A coyote runs down the road in Wyoming's Yellowstone National Park. In 2018, more than 68,000 coyotes were killed in the U.S., including 5,600 just in Wyoming, under an Agriculture Department program.
Karen Bleier/AFP/Getty Images
Handlers, known as mahouts, ride elephants along a mountain ridge at the Elephant Conservation Center in Xayaboury, Laos. The center has 29 elephants, most of which spent long careers hauling logs in Laos' logging industry.
Bug enthusiast Anna Lindqvist uploads photos like this — of the Ailanthus Webworm Moth (Atteva aurea) to the iNaturalist app. Like a social network for wildlife, her location paired with the photo help both amateur and expert naturalists identify the species.
A young harbor seal lounges on top of seaweed near Cundy's Harbor, Maine, in 2000. As pupping season and Memorial Day weekend collide, New Englanders are being asked to stay away from seals.
Almost like clockwork, every 60 to 110 minutes, Old Faithful shoots out a jet of steam and hot water up to 184 feet high. In summer the nearby parking lot fills and empties at about the same pace. Yellowstone Superintendent Dan Wenk says, "One of the great fears of every superintendent of Yellowstone is that Old Faithful will stop erupting when they're superintendent."

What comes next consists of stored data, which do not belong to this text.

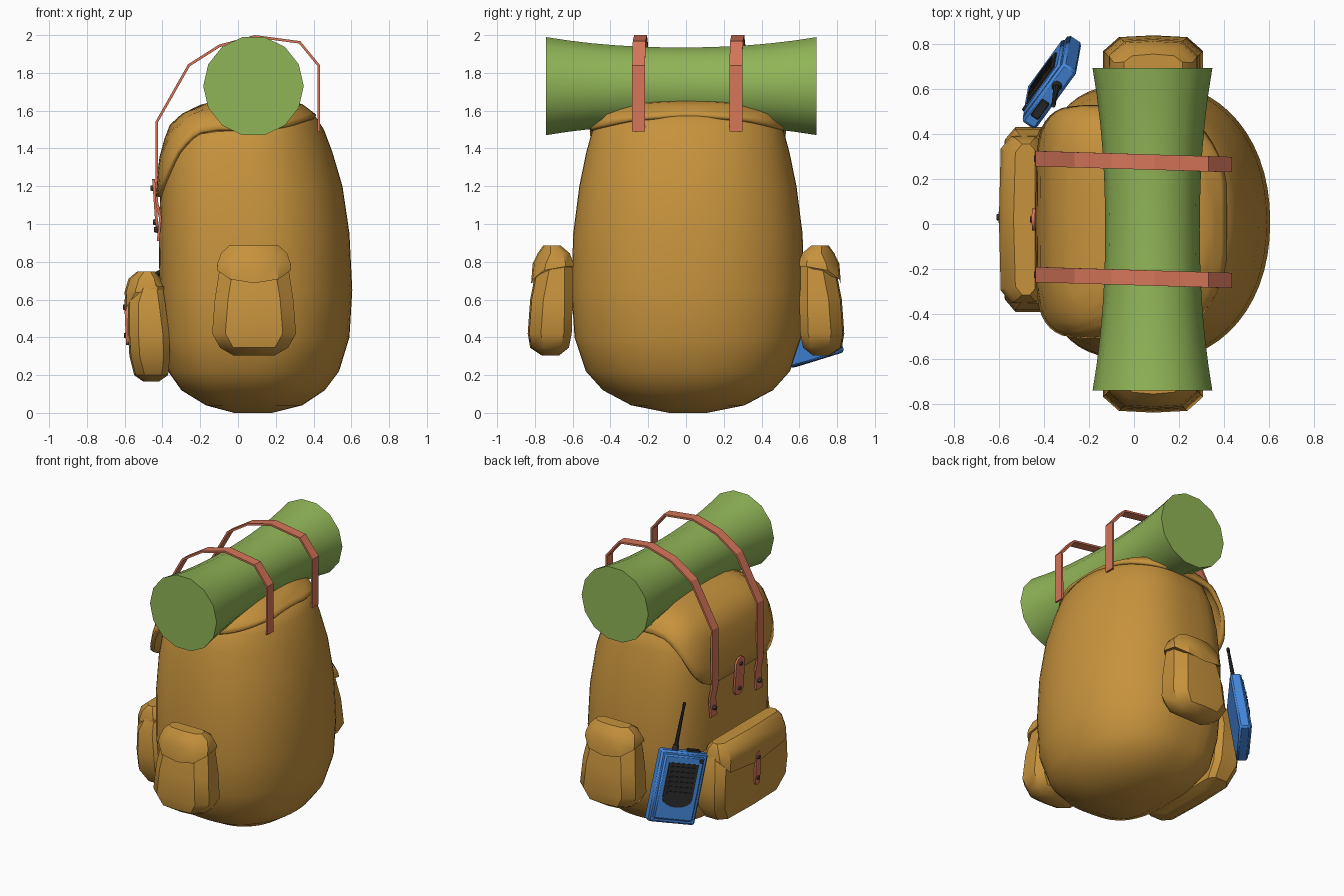
import bpy, bmesh, math
from mathutils import Vector, Matrix

old = bpy.data.objects.get("Cube")
if old:
    bpy.data.objects.remove(old, do_unlink=True)


def material(name, rgb):
    m = bpy.data.materials.new(name)
    m.use_nodes = True
    m.diffuse_color = (*rgb, 1)
    m.node_tree.nodes["Principled BSDF"].inputs["Base Color"].default_value = (*rgb, 1)
    return m


canvas = material("tan canvas", (.57, .29, .046))
green = material("green mat", (.28, .46, .095))
leather = material("red leather", (.67, .18, .1))
blue = material("blue plastic", (.06, .25, .74))
black = material("black plastic", (.025, .025, .025))
metal = material("dark metal", (.08, .05, .04))


def finish(name, bm, mat, angle=35, bevel=0, thick=0):
    bmesh.ops.recalc_face_normals(bm, faces=bm.faces)
    mesh = bpy.data.meshes.new(name)
    bm.to_mesh(mesh)
    bm.free()
    mesh.materials.append(mat)
    ob = bpy.data.objects.new(name, mesh)
    bpy.context.collection.objects.link(ob)
    if thick:
        mod = ob.modifiers.new("thickness", "SOLIDIFY")
        mod.thickness, mod.offset = thick, -1
    if bevel:
        mod = ob.modifiers.new("bevel", "BEVEL")
        mod.width, mod.segments = bevel, 1
    if angle:
        bpy.ops.object.select_all(action="DESELECT")
        ob.select_set(True)
        bpy.context.view_layer.objects.active = ob
        bpy.ops.object.shade_smooth_by_angle(angle=math.radians(angle))
    return ob


def loft(name, rings, mat, caps=(True, True), **kw):
    bm = bmesh.new()
    loops = [[bm.verts.new(p) for p in ring] for ring in rings]
    n = len(loops[0])
    for a, b in zip(loops, loops[1:]):
        for i in range(n):
            j = (i + 1) % n
            bm.faces.new((a[i], a[j], b[j], b[i]))
    for use, ring in zip(caps, (loops[0], loops[-1])):
        if use:
            bm.faces.new(ring)
    return finish(name, bm, mat, **kw)


def box(name, size, matrix, mat, **kw):
    bm = bmesh.new()
    bmesh.ops.create_cube(bm, size=1, matrix=matrix @ Matrix.Diagonal((*size, 1)))
    return finish(name, bm, mat, **kw)


def rod(name, r1, r2, length, matrix, mat, sides=12):
    bm = bmesh.new()
    bmesh.ops.create_cone(bm, cap_ends=True, segments=sides, radius1=r1, radius2=r2,
                          depth=length, matrix=matrix)
    return finish(name, bm, mat)


# Main sack: height, front x, back x, half width
SACK = [(0, -.02, .18, .1), (.04, -.17, .34, .3), (.12, -.3, .46, .45),
        (.22, -.37, .535, .54), (.4, -.4, .59, .6), (.65, -.415, .605, .617),
        (.95, -.42, .59, .607), (1.2, -.41, .553, .575), (1.38, -.385, .5, .538),
        (1.5, -.335, .455, .505), (1.57, -.25, .41, .445), (1.615, -.12, .31, .3),
        (1.635, .05, .12, .06)]
SEGS = 56


def sack_row(z):
    for a, b in zip(SACK, SACK[1:]):
        if z <= b[0]:
            t = (z - a[0]) / (b[0] - a[0])
            return [p + (q - p) * t for p, q in zip(a, b)]
    return SACK[-1]


def sack_point(z, k, square=.3, grow=0.0, lift=0.0):
    z, x0, x1, hy = sack_row(z)
    ang = math.tau * k / SEGS
    c, s = math.cos(ang), math.sin(ang)
    # squarer towards the pocket side
    e = .94 if c > 0 else .94 - square * min(1, -c * 3)
    mid = (x0 + x1) / 2
    half = (x1 - x0) / 2 + grow
    return Vector((mid + half * math.copysign(abs(c) ** e, c),
                   .01 + (hy + grow) * math.copysign(abs(s) ** e, s), z + lift))


loft("sack", [[sack_point(r[0], k) for k in range(SEGS)] for r in SACK], canvas, angle=50)


# Lid flap, hanging low over the pocket side
def flap_edge(k):
    p = sack_point(1.38, k, .5)
    t = min(1, max(0, (-.12 - p.x) / .26))
    back = max(0, math.cos(math.tau * k / SEGS)) ** 2
    return 1.505 + .075 * back - .36 * t ** 3


levels = [0, .2, .4, .58, .72, .83, .92, .97, 1]
loft("lid_flap", [[sack_point(flap_edge(k) + (1.635 - flap_edge(k)) * t, k, .5, .025, .038 * t)
                   for k in range(SEGS)] for t in levels],
     canvas, caps=(False, True), angle=50, thick=.028)


# Pockets: rows give height, half width, inner depth, outer depth
def pocket(name, rows, lid, place, chamfer, dip):
    def ring(row, drop=0.0):
        z, w, v0, v1 = row
        c = min(chamfer, (v1 - v0) * .4)
        pts = [(c * .7 - w, v0, z + drop), (-w, v0 + c * .6, z + drop),
               (-w, v1 - c, z + drop * .75), (c - w, v1 - .008, z + drop * .15), (0, v1, z - drop * .1)]
        pts += [(-u, v, h) for u, v, h in reversed(pts[:4])]
        return [place(*p) for p in pts]
    loft(name, [ring(r) for r in rows], canvas, angle=35)
    loft(name + "_lid", [ring(r, dip if i == 0 else 0) for i, r in enumerate(lid)],
         canvas, angle=35)


side_rows = [(.305, .11, .67, .765), (.345, .18, .62, .825), (.42, .222, .605, .838),
             (.6, .208, .6, .825), (.78, .18, .6, .79)]
side_lid = [(.695, .196, .595, .82), (.79, .194, .595, .812), (.845, .175, .615, .785),
            (.887, .13, .665, .755)]
for label, sign in (("left", 1), ("right", -1)):
    pocket("side_pocket_" + label, side_rows, side_lid,
           lambda u, v, z: Vector((.085 + u, sign * v, z)), .07, .08)

big_rows = [(.165, .22, .42, .5), (.2, .33, .37, .55), (.3, .4, .36, .575),
            (.42, .41, .365, .582), (.58, .4, .385, .582), (.68, .36, .4, .55)]
big_lid = [(.54, .37, .39, .597), (.64, .37, .395, .6), (.71, .36, .41, .58),
           (.748, .335, .44, .535)]
pocket("big_pocket", big_rows, big_lid, lambda u, v, z: Vector((-v, .02 + u, z)), .055, .13)

# Sleeping mat roll with flared ends
SIDES = 14
rolls = []
for i in range(13):
    t = i / 6 - 1
    r = .21 + .056 * abs(t) ** 2.2
    rolls.append([(.082 + r * math.cos(math.tau * k / SIDES), -.024 + .716 * t,
                   1.73 + r * math.sin(math.tau * k / SIDES)) for k in range(SIDES)])
loft("mat_roll", rolls, green, angle=40)


# Leather ribbons following a path in x and z
def ribbon(name, path, y, width, slant=0.0, thick=.014):
    bm = bmesh.new()
    pairs = []
    for x, z in path:
        mid = y - slant * (x + .43)
        pairs.append([bm.verts.new((x, mid + s * width / 2, z)) for s in (-1, 1)])
    for a, b in zip(pairs, pairs[1:]):
        bm.faces.new((a[0], a[1], b[1], b[0]))
    return finish(name, bm, leather, angle=0, thick=thick)


def stud(name, x, y, z):
    rod(name, .018, .013, .02, Matrix.Translation((x, y, z)) @ Matrix.Rotation(-math.pi / 2, 4, "Y"),
        metal, 8)


strap_path = [(-.43, .91), (-.418, 1.03), (-.438, 1.12), (-.438, 1.54), (-.265, 1.845),
              (-.1, 1.95), (.09, 2), (.33, 1.968), (.435, 1.84), (.435, 1.49)]
for label, y in (("left", .29), ("right", -.225)):
    ribbon("roll_strap_" + label, strap_path, y, .068, .03)
    stud("strap_stud_" + label, -.435, y, .97)


# Fastening tabs with rounded ends
def tab(name, x, y, low, high, half, tilt):
    rings = []
    for depth in (0, .015):
        ring = []
        for i in range(16):
            a = math.tau * (i + .5) / 16
            end = high - half if math.sin(a) > 0 else low + half
            z = end + half * math.sin(a)
            ring.append((x - depth - tilt * (z - low), y + half * math.cos(a), z))
        rings.append(ring)
    loft(name, rings, leather, angle=30)


tab("flap_tab", -.42, .02, .96, 1.24, .05, .07)
stud("flap_stud_low", -.44, .02, 1.01)
stud("flap_stud_high", -.452, .02, 1.19)
tab("pocket_tab", -.578, .03, .36, .6, .026, .04)
for z in (.41, .56):
    stud("pocket_stud", -.592 - .04 * (z - .36), .03, z)

# Radio leaning against the sack: local x across, y outwards, z up
up = Vector((0, 0, 1)) + .12 * Vector((.81, -.59, 0)) + .25 * Vector((-.59, -.81, 0))
up.normalize()
out = Vector((-.81, .59, 0))
out = (out - up * out.dot(up)).normalized()
across = out.cross(up)
if across.y > 0:
    across = -across
frame = Matrix.Translation((-.365, .63, .515)) @ Matrix((across, out, up)).transposed().to_4x4()


def at(x, y, z):
    return frame @ Matrix.Translation((x, y, z))


box("radio_body", (.33, .075, .49), at(0, 0, 0), blue, bevel=.012)
box("radio_face", (.28, .03, .44), at(0, .035, 0), blue, bevel=.01)
outline = [(-.105, .17), (.105, .17)]
for i in range(9):
    a = math.pi * i / 8
    outline.append((.105 * math.cos(a), -.07 - .06 * math.sin(a)))
loft("radio_grille", [[frame @ Vector((x, d, z)) for x, z in outline] for d in (.047, .056)],
     black, angle=0)
for i in range(6):
    box("grille_slat", (.17, .012, .016), at(0, .058, .14 - i * .034), black, angle=0)
rod("radio_light", .015, .015, .012, at(.118, .052, .195) @ Matrix.Rotation(math.pi / 2, 4, "X"), black)
box("radio_switch", (.09, .04, .02), at(.07, 0, .25), black, bevel=.004)
rod("antenna_base", .024, .018, .04, at(-.06, 0, .26), black)
rod("antenna", .015, .009, .28, at(-.06, 0, .41), black, 8)
rod("antenna_tip", .011, .011, .025, at(-.06, 0, .555), black, 8)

Michael Nichols/National Geographic
Paul Zakayo (left) and Nasa Jackson Mairi were nabbed by a team of park rangers at the Mara Conservancy in Kenya and charged with killing three impalas and a gazelle in the wildlife sanctuary.
A pangolin is released into the wild by officials at a conservation forest in Indonesia in 2013. The animal was among 128 pangolins confiscated by customs officers from a smuggler's boat off Sumatra.
M.C. Davis, former gambler and businessman, stands in his 54,000-acre preserve, Nokuse Plantation, in the Florida Panhandle. It's the largest privately owned conservation area in the southeastern United States.
Numbat populations once dropped as low as 500 adults. To help save this endangered marsupial, the Perth Zoo has been rearing them in captivity for release back into the wild. But wild numbats eat only termites, which are too difficult to get in large quantities. So zoo staff have spent over a decade concocting a tasty and nutritious substitute.
Helenabella via Wikimedia Commons
Coleen Schaefer (left) and Doni Sprague display a tiger pelt that was confiscated and is being stored at the National Wildlife Property Repository on the outskirts of Denver. Some 1.5 million items are being held at the facility. The Trans-Pacific Partnership, which is still under negotiation, would punish wildlife trafficking.